[The problem] Return only the line that contains "bmesh.ops.translate(bm, verts=bm.verts, vec=(0, 0, (TIP" and each line after it, through the last line of the data below, copied exactly.

---------- Extracted records

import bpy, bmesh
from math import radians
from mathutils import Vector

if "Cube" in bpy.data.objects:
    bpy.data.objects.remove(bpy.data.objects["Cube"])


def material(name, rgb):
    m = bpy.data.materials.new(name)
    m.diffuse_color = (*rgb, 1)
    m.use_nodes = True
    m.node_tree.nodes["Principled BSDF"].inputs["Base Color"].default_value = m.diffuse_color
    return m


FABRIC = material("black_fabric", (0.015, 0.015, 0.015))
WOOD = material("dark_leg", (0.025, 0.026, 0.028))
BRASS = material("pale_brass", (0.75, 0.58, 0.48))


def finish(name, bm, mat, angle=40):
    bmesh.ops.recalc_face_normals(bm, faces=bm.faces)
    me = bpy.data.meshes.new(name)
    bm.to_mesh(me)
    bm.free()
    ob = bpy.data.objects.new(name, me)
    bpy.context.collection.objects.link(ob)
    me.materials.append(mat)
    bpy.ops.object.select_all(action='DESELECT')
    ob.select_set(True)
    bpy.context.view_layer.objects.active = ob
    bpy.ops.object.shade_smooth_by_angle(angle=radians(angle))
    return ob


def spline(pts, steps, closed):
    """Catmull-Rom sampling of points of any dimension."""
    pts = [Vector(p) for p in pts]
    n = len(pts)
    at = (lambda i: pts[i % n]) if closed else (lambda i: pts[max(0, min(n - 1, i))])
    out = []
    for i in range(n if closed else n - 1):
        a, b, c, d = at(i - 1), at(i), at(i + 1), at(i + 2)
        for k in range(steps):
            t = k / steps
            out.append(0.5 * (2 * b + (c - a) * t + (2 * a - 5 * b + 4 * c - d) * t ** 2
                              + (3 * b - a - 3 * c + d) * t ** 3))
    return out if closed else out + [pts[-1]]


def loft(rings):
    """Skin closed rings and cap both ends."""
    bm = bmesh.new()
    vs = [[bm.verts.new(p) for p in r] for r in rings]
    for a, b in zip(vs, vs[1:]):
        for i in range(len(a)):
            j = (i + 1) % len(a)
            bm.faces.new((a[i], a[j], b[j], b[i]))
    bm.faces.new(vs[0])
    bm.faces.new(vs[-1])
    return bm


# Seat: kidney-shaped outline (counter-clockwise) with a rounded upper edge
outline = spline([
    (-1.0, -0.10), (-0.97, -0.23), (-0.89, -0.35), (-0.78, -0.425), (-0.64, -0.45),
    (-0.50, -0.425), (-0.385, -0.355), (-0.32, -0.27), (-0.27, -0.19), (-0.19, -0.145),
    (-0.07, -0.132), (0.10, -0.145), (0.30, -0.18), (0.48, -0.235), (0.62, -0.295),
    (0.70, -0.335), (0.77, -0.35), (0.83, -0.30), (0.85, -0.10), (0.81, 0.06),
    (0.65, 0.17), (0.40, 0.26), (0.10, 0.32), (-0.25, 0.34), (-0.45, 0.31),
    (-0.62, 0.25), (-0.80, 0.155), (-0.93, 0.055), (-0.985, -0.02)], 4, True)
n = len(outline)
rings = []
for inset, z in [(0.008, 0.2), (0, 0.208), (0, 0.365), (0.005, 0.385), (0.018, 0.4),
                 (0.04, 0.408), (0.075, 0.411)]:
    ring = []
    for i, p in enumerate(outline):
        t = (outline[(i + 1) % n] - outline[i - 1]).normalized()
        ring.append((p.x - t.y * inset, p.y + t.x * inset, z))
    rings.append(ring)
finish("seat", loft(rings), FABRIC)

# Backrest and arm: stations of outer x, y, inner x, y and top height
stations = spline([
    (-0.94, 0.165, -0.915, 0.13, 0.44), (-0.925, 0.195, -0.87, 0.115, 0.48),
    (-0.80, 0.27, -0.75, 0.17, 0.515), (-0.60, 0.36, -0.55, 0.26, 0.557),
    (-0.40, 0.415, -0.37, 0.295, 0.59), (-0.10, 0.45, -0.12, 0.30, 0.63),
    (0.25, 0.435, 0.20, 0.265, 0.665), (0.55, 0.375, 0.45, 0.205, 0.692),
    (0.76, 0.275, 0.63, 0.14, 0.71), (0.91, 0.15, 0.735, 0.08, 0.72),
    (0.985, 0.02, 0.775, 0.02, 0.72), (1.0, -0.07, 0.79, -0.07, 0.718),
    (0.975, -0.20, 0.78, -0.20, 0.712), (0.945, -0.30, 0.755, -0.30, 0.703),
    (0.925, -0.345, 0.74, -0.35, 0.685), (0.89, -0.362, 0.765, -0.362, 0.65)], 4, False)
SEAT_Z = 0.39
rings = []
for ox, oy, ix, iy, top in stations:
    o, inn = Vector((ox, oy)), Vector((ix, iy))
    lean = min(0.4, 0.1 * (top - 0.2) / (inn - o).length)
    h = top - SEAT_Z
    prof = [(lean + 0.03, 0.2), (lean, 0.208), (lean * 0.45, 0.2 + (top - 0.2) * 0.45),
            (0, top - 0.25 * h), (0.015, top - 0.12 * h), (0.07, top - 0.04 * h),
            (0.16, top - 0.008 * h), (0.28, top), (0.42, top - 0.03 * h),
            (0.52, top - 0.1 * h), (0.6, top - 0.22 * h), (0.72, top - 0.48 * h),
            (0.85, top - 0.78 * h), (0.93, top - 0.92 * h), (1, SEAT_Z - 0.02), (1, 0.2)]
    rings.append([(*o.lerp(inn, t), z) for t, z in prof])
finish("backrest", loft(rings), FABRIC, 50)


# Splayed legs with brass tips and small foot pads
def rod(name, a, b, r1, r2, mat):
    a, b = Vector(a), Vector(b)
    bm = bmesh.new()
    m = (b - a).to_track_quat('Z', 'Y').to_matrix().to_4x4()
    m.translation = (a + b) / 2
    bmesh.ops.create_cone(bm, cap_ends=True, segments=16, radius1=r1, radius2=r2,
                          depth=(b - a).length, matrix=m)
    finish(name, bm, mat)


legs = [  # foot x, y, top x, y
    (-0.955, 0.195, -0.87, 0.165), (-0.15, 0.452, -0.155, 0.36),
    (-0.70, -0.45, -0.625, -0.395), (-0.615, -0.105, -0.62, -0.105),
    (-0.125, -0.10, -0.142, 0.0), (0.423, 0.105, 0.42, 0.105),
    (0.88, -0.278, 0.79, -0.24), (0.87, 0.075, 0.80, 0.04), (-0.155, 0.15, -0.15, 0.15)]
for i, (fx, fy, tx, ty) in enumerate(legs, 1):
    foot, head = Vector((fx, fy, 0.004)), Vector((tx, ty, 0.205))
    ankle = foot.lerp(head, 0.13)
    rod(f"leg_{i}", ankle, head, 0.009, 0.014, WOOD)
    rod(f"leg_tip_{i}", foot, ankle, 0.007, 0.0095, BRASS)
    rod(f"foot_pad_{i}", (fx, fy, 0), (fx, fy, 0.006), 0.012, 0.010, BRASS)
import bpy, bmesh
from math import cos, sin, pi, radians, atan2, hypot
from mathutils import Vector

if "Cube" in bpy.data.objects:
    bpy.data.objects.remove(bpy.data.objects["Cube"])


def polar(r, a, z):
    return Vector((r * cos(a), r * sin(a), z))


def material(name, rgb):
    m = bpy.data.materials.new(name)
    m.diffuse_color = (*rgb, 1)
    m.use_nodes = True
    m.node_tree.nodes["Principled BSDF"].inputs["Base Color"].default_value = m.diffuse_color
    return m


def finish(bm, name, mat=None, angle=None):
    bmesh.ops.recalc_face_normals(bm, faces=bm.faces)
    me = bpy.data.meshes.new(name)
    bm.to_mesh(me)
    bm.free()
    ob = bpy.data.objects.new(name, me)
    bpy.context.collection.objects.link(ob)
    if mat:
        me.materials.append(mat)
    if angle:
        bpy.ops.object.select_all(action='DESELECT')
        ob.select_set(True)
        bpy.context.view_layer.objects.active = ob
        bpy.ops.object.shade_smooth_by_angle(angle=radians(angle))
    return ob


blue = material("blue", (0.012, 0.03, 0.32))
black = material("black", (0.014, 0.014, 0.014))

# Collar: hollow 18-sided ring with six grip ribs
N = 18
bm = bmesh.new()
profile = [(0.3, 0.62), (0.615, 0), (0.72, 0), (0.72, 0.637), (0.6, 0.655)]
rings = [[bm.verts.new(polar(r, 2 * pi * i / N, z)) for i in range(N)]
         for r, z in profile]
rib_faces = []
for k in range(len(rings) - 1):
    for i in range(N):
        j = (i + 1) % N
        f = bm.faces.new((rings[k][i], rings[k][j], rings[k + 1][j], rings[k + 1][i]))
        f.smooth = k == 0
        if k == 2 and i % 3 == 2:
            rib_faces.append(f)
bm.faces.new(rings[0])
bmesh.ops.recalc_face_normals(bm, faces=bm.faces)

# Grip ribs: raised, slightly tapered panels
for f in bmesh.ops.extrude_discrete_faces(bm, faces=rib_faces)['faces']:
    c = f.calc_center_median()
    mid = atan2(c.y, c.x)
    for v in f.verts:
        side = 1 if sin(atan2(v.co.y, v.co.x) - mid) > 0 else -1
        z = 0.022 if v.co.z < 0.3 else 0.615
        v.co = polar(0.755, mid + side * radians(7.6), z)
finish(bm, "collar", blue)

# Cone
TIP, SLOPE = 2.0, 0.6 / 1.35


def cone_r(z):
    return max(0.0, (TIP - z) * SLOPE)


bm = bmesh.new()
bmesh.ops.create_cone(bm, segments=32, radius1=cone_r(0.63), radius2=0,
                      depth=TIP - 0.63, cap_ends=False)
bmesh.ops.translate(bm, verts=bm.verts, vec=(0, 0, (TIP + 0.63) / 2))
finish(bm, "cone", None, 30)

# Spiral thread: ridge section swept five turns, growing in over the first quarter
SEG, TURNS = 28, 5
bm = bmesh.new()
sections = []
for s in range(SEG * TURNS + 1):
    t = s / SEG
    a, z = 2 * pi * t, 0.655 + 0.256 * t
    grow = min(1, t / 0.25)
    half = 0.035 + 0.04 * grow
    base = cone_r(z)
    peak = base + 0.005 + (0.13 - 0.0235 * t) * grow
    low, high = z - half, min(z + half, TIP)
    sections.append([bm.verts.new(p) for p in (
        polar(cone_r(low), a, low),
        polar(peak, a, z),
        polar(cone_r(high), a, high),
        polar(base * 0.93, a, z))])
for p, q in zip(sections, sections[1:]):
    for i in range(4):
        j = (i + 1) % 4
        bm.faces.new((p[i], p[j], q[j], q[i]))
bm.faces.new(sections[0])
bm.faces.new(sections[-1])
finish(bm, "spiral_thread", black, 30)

--------------------

[Result of this exercise]
bmesh.ops.translate(bm, verts=bm.verts, vec=(0, 0, (TIP + 0.63) / 2))
finish(bm, "cone", None, 30)

# Spiral thread: ridge section swept five turns, growing in over the first quarter
SEG, TURNS = 28, 5
bm = bmesh.new()
sections = []
for s in range(SEG * TURNS + 1):
    t = s / SEG
    a, z = 2 * pi * t, 0.655 + 0.256 * t
    grow = min(1, t / 0.25)
    half = 0.035 + 0.04 * grow
    base = cone_r(z)
    peak = base + 0.005 + (0.13 - 0.0235 * t) * grow
    low, high = z - half, min(z + half, TIP)
    sections.append([bm.verts.new(p) for p in (
        polar(cone_r(low), a, low),
        polar(peak, a, z),
        polar(cone_r(high), a, high),
        polar(base * 0.93, a, z))])
for p, q in zip(sections, sections[1:]):
    for i in range(4):
        j = (i + 1) % 4
        bm.faces.new((p[i], p[j], q[j], q[i]))
bm.faces.new(sections[0])
bm.faces.new(sections[-1])
finish(bm, "spiral_thread", black, 30)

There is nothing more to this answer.